While searching for the perfect present for the 100th birthday of his beloved Aunt Lucy (voiced by Imelda Staunto), Paddington spots a unique and very expensive pop-up book in the antique shop of Mr. Gruber (Jim Broadbent). He then embarks upon a series of odd jobs to buy it with hilarious results. But when the book is stolen, Paddington is framed as the culprit. So the Browns and their adopted animated bear must find a way to unmask the thief through some thrilling adventures.
The theme of good versus bad runs throughout the film, which also features important life lessons about kindness and understanding, and a strong moral stance.
“If you’re kind and polite, the world will be right,” Paddington tells his adopted family, repeating a saying he learned from Aunt Lucy.
Although not a faith-based film and its spiritual aspects are minimal, Paddington 2 extols the biblical adage that love never fails. Paddington is always polite and kind all the time, which sets a great role model for children.
“Paddington wouldn’t hesitate if any of us needed help!” Henry Brown (Hugh Bonneville) tells Mr. Curry (Peter Capaldi), Windsor Gardens’ curmudgeon who doesn’t like Paddington. “He looks for the good in all of us. And somehow he finds it.”
On the flip side of the good is the dastardly Phoenix Buchanan (Hugh Grant), a washed up actor reduced to doing dog food commercials who used to be really famous, but is now bitter, obsessed with himself and unpleasant. As the villain, Phoenix is the opposite of Paddington.
After Paddington lands in prison, he encounters the nasty Knuckles McGinty (Brendan Gleeson), an inmate cook who reluctantly warms to the bear.
“I don’t do nothing for no one for nothing,” Knuckles repeatedly tells Paddington, but he soon loses his angry nature when he falls for Paddington’s charms and talents in the kitchen.

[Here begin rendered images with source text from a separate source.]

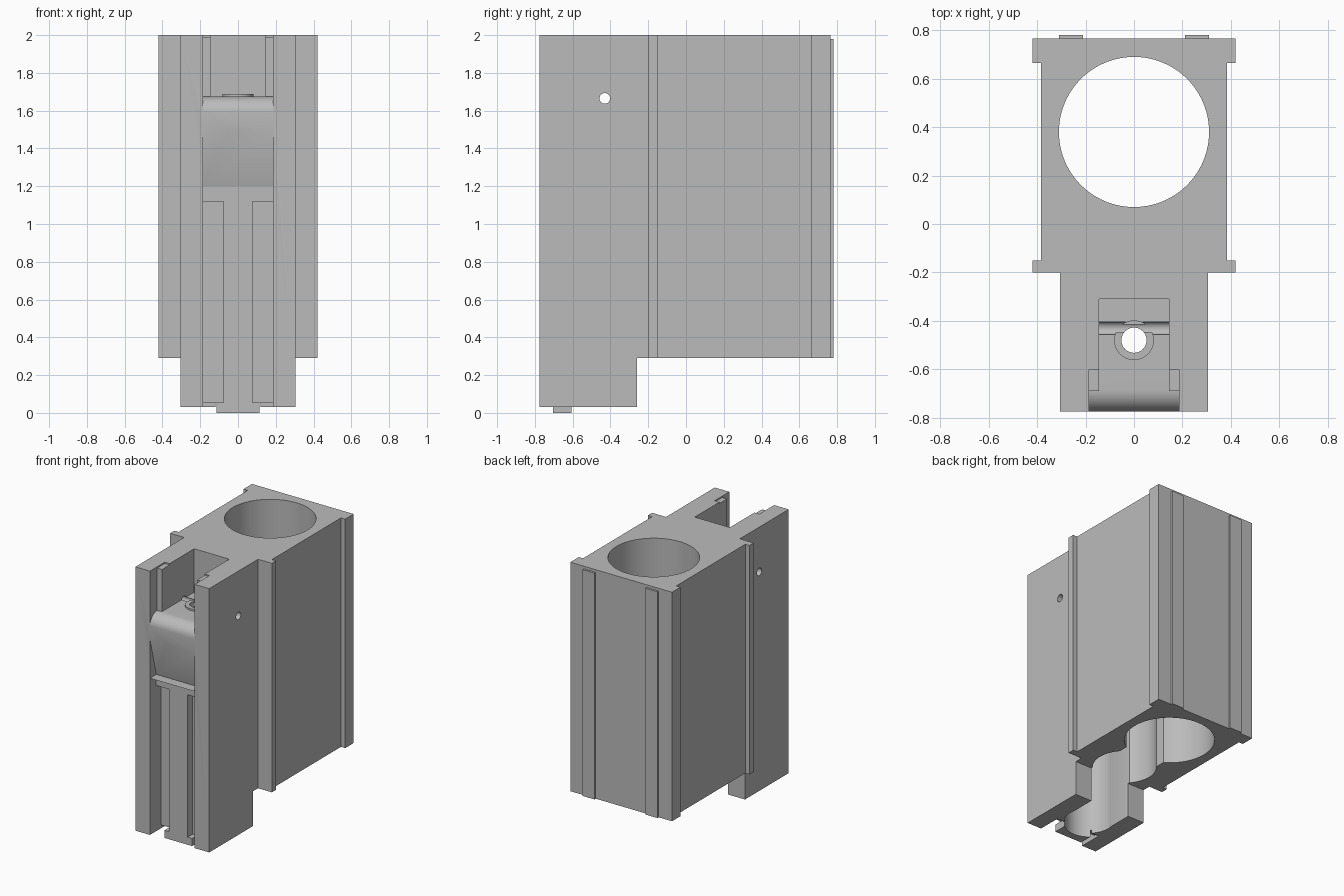
import bpy, bmesh, math
from mathutils import Matrix, Vector

if "Cube" in bpy.data.objects:
    bpy.data.objects.remove(bpy.data.objects["Cube"])

grey = bpy.data.materials.new("plain grey")
grey.use_nodes = True
COLOUR = (0.5, 0.5, 0.5, 1)
grey.diffuse_color = COLOUR
grey.node_tree.nodes["Principled BSDF"].inputs["Base Color"].default_value = COLOUR


def finish(name, bm):
    bmesh.ops.recalc_face_normals(bm, faces=bm.faces)
    mesh = bpy.data.meshes.new(name)
    bm.to_mesh(mesh)
    bm.free()
    mesh.materials.append(grey)
    obj = bpy.data.objects.new(name, mesh)
    bpy.context.collection.objects.link(obj)
    return obj


def extrude(name, points, offset):
    bm = bmesh.new()
    face = bm.faces.new([bm.verts.new(p) for p in points])
    out = bmesh.ops.extrude_face_region(bm, geom=[face])
    verts = [v for v in out["geom"] if isinstance(v, bmesh.types.BMVert)]
    bmesh.ops.translate(bm, verts=verts, vec=Vector(offset))
    return finish(name, bm)


def box(name, x0, x1, y0, y1, z0, z1):
    return extrude(name, [(x0, y0, z0), (x1, y0, z0), (x1, y1, z0), (x0, y1, z0)],
                   (0, 0, z1 - z0))


def mirrored(half):
    return half + [(-x, y) for x, y in reversed(half)]


def prism(name, half, z0, z1):
    return extrude(name, [(x, y, z0) for x, y in mirrored(half)], (0, 0, z1 - z0))


def cylinder(name, y, r, z0, z1, segments=64):
    bm = bmesh.new()
    bmesh.ops.create_cone(bm, cap_ends=True, segments=segments, radius1=r, radius2=r,
                          depth=z1 - z0, matrix=Matrix.Translation((0, y, (z0 + z1) / 2)))
    return finish(name, bm)


def combine(target, other, operation):
    mod = target.modifiers.new(other.name, "BOOLEAN")
    mod.operation, mod.solver, mod.object = operation, "EXACT", other
    bpy.context.view_layer.objects.active = target
    bpy.ops.object.modifier_apply(modifier=mod.name)
    bpy.data.objects.remove(other)


def cut(target, other):
    combine(target, other, "DIFFERENCE")


# Flanged rear housing together with the narrower front column
body = prism("housing", [(0.305, -0.775), (0.305, -0.2), (0.42, -0.2), (0.42, -0.15),
                         (0.385, -0.15), (0.385, 0.665), (0.42, 0.665), (0.42, 0.765)],
             0.03, 2)
cut(body, box("underside_cut", -1, 1, -0.26, 1, -0.1, 0.29))

# Large through bore, with narrower bores entering from below
cut(body, cylinder("main_bore", 0.38, 0.31, -0.1, 2.1, 96))
cut(body, cylinder("middle_bore", -0.1, 0.22, -0.1, 1.5))
cut(body, cylinder("front_bore", -0.48, 0.17, -0.1, 1.5))
cut(body, box("bore_passage", -0.165, 0.165, -0.48, 0.2, -0.1, 1.49))

# Open front slot and the deeper pocket at its top
cut(body, box("top_slot", -0.185, 0.185, -0.9, -0.6, 1.675, 2.1))
cut(body, box("top_pocket", -0.145, 0.145, -0.7, -0.31, 1.675, 2.1))
cut(body, box("front_slot", -0.185, 0.185, -0.9, -0.705, -0.1, 1.2))

# Rounded nose with a face sloping inward below it
nose = [(-0.9, 1.2), (-0.7, 1.2), (-0.775, 1.49), (-0.775, 1.59)]
for i in range(1, 13):
    a = math.radians(90 * i / 12)
    nose.append((-0.685 - 0.09 * math.cos(a), 1.59 + 0.085 * math.sin(a)))
nose += [(-0.685, 1.7), (-0.9, 1.7)]
cut(body, extrude("nose_cut", [(-0.185, y, z) for y, z in nose], (0.37, 0, 0)))

# Grooves beside the centre bar, and notches at their foot
for s in (-1, 1):
    xs = sorted((s * 0.077, s * 0.185))
    cut(body, box("bar_groove", *xs, -0.8, -0.645, -0.1, 1.12))
    xs = sorted((s * 0.115, s * 0.185))
    cut(body, box("foot_notch", *xs, -0.8, -0.6, -0.1, 0.055))

# Vertical hole with a raised collar, then the cross pin hole
combine(body, cylinder("collar", -0.48, 0.082, 1.6, 1.688, 48), "UNION")
cut(body, cylinder("vertical_hole", -0.48, 0.052, 1.4, 2.1, 48))
ring = [(-0.5, -0.43 + 0.028 * math.cos(i * math.tau / 32),
         1.665 + 0.028 * math.sin(i * math.tau / 32)) for i in range(32)]
cut(body, extrude("pin_hole", ring, (1, 0, 0)))

# Guide strips, rear ribs and bottom tab
parts = [body, box("bottom_tab", -0.115, 0.115, -0.705, -0.6, 0, 0.056)]
for s, side in ((-1, "right"), (1, "left")):
    xs = sorted((s * 0.145, s * 0.185))
    parts.append(box(side + "_guide_strip", *xs, -0.69, -0.6, 1.67, 1.99))
    xs = sorted((s * 0.21, s * 0.31))
    parts.append(box(side + "_rear_rib", *xs, 0.765, 0.78, 0.29, 1.98))
cut(parts[1], cylinder("tab_clearance", -0.48, 0.17, -0.1, 0.2))

# Smooth the round surfaces only
bpy.ops.object.select_all(action="DESELECT")
for obj in parts:
    obj.select_set(True)
bpy.context.view_layer.objects.active = body
bpy.ops.object.shade_smooth_by_angle(angle=math.radians(30))
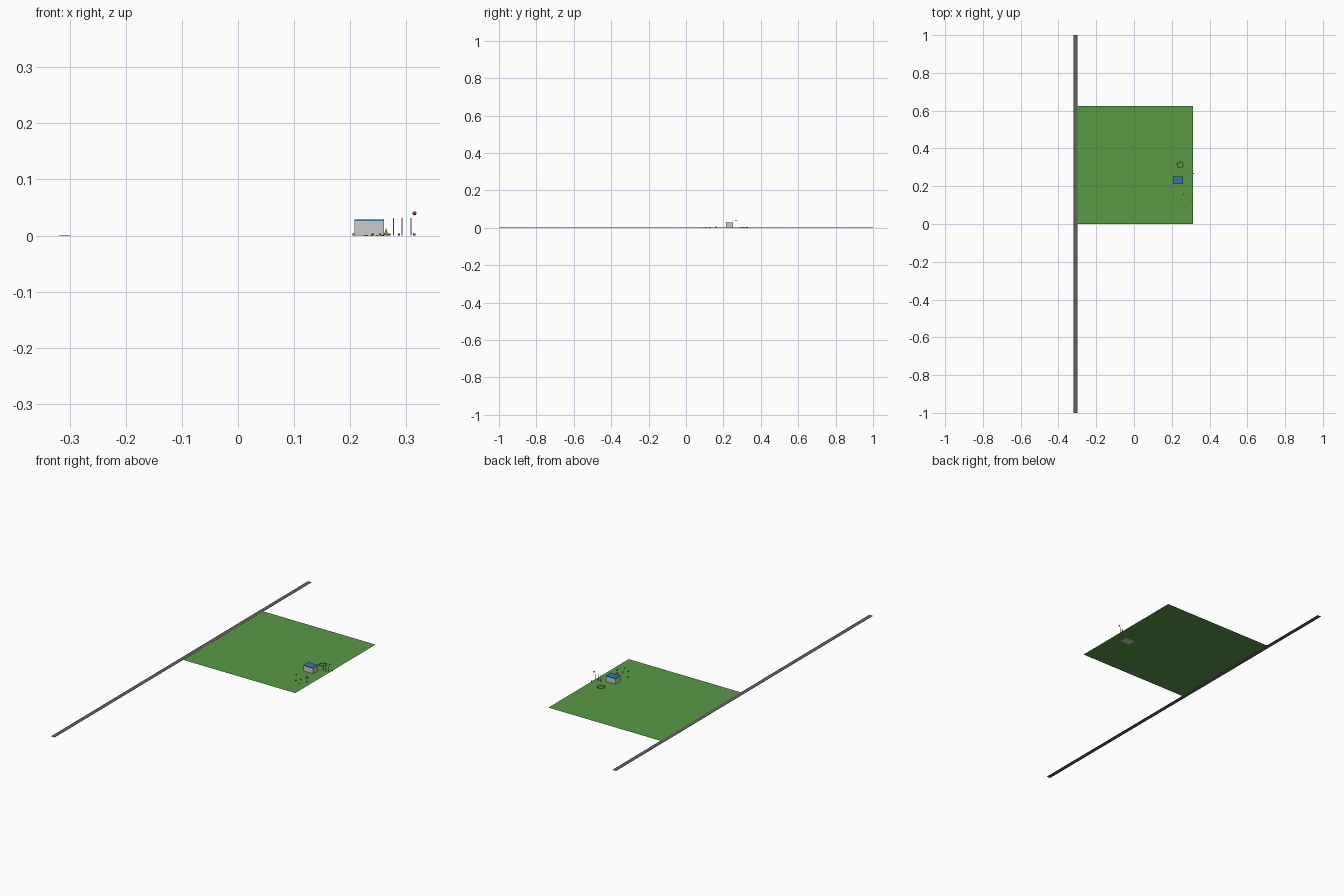
import bpy, math

if "Cube" in bpy.data.objects:
    bpy.data.objects.remove(bpy.data.objects["Cube"])

def mat(name, rgb):
    m = bpy.data.materials.new(name)
    m.diffuse_color = (*rgb, 1)
    m.use_nodes = True
    m.node_tree.nodes["Principled BSDF"].inputs["Base Color"].default_value = m.diffuse_color
    return m

GREEN = mat("grass_green", (0.10, 0.32, 0.06))
ASPHALT = mat("asphalt", (0.12, 0.12, 0.12))
BLUE = mat("roof_blue", (0.03, 0.18, 0.45))
RED = mat("red", (0.6, 0.02, 0.02))
OCHRE = mat("ochre", (0.50, 0.30, 0.05))
BROWN = mat("brown", (0.12, 0.07, 0.03))
BUSH = mat("bush_green", (0.06, 0.25, 0.04))

def finish(name, m):
    o = bpy.context.object
    o.name = name
    if m:
        o.data.materials.append(m)
    return o

def box(name, x0, x1, y0, y1, z0, z1, m=None):
    bpy.ops.mesh.primitive_cube_add(size=1, location=((x0+x1)/2, (y0+y1)/2, (z0+z1)/2))
    o = bpy.context.object
    o.scale = (x1-x0, y1-y0, z1-z0)
    return finish(name, m)

def ball(name, loc, r, m):
    bpy.ops.mesh.primitive_uv_sphere_add(segments=12, ring_count=8, radius=r, location=loc)
    return finish(name, m)

def rod(name, x, y, z0, z1, r, m=None, r2=None):
    bpy.ops.mesh.primitive_cone_add(vertices=12, radius1=r, radius2=r if r2 is None else r2,
                                    depth=z1-z0, location=(x, y, (z0+z1)/2))
    return finish(name, m)

# field and the long road along its left edge
bpy.ops.mesh.primitive_plane_add(size=0.625, location=(0, 0.3125, 0.0003))
finish("field", GREEN)
box("road", -0.319, -0.299, -1, 1, 0, 0.0006, ASPHALT)

# flat-roofed house
box("house_walls", 0.208, 0.26, 0.213, 0.252, 0, 0.0255)
box("house_roof", 0.2075, 0.2605, 0.2125, 0.2525, 0.0255, 0.0285, BLUE)

# row of poles and the ball beyond the last one
for i, x in enumerate((0.277, 0.2925, 0.308)):
    rod(f"pole_{i+1}", x, 0.267, 0, 0.031, 0.001)
ball("red_ball", (0.3145, 0.267, 0.0395), 0.0035, RED)

# ring of low bushes behind the house
for i in range(10):
    a = i * math.tau / 10
    ball(f"bush_{i+1}", (0.243 + 0.016*math.cos(a), 0.314 + 0.016*math.sin(a), 0.002), 0.0028, BUSH)

# pointed stack with a low base
rod("stack_base", 0.264, 0.16, 0, 0.003, 0.006, OCHRE)
rod("stack_top", 0.264, 0.16, 0.003, 0.0125, 0.003, OCHRE, 0.0005)

# small scattered stumps
for i, (x, y) in enumerate(((0.24, 0.107), (0.287, 0.126), (0.253, 0.13),
                            (0.27, 0.09), (0.206, 0.16), (0.314, 0.285))):
    box(f"stump_{i+1}", x-0.002, x+0.002, y-0.002, y+0.002, 0, 0.0035, BROWN)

Funny and witty, Paddington 2 is brilliantly and wonderfully animated like the first film. One scene features a nod to the 2D paper cutouts of the human characters in the 1970s children’s TV show. Directed by Paul King, the live-action/CGI animated comedy features small and cute details, including the newspaper headlines and the To Do list in the Browns’ kitchen. Additionally, there is an amusing “what happened after” montage after the credits.
Paddington 2 is an excellent sequel and a perfect memorial to Bond, who died in June 2017 at age 91 when the sequel was still being filmed. The movie features a deeply moving portrayal of family, community, sacrificing and loving your neighbor. With a running time of 100 minutes, Paddington 2 is the “bearfect” family-friendly film to warm moviegoers up for the winter.
What To What For: Paddington 2 is rated PG for some action and mild rude humor. There is only one really scary scene near the end, but it is clear that Paddington makes it out fine. Speaking of scary, the villain this time is less threatening than Nicole Kidman’s somewhat creepy character in the first film, although Phoenix lies and steals. There is one light profanity using God’s name in vain and Paddington washes windows with his behind, which is played for laughs. Also, there is no sexual content, although one unmarried couple come out of their home in pajamas. There is light violence and scenes of danger, including Paddington dropping from buildings and falling in a river on a train.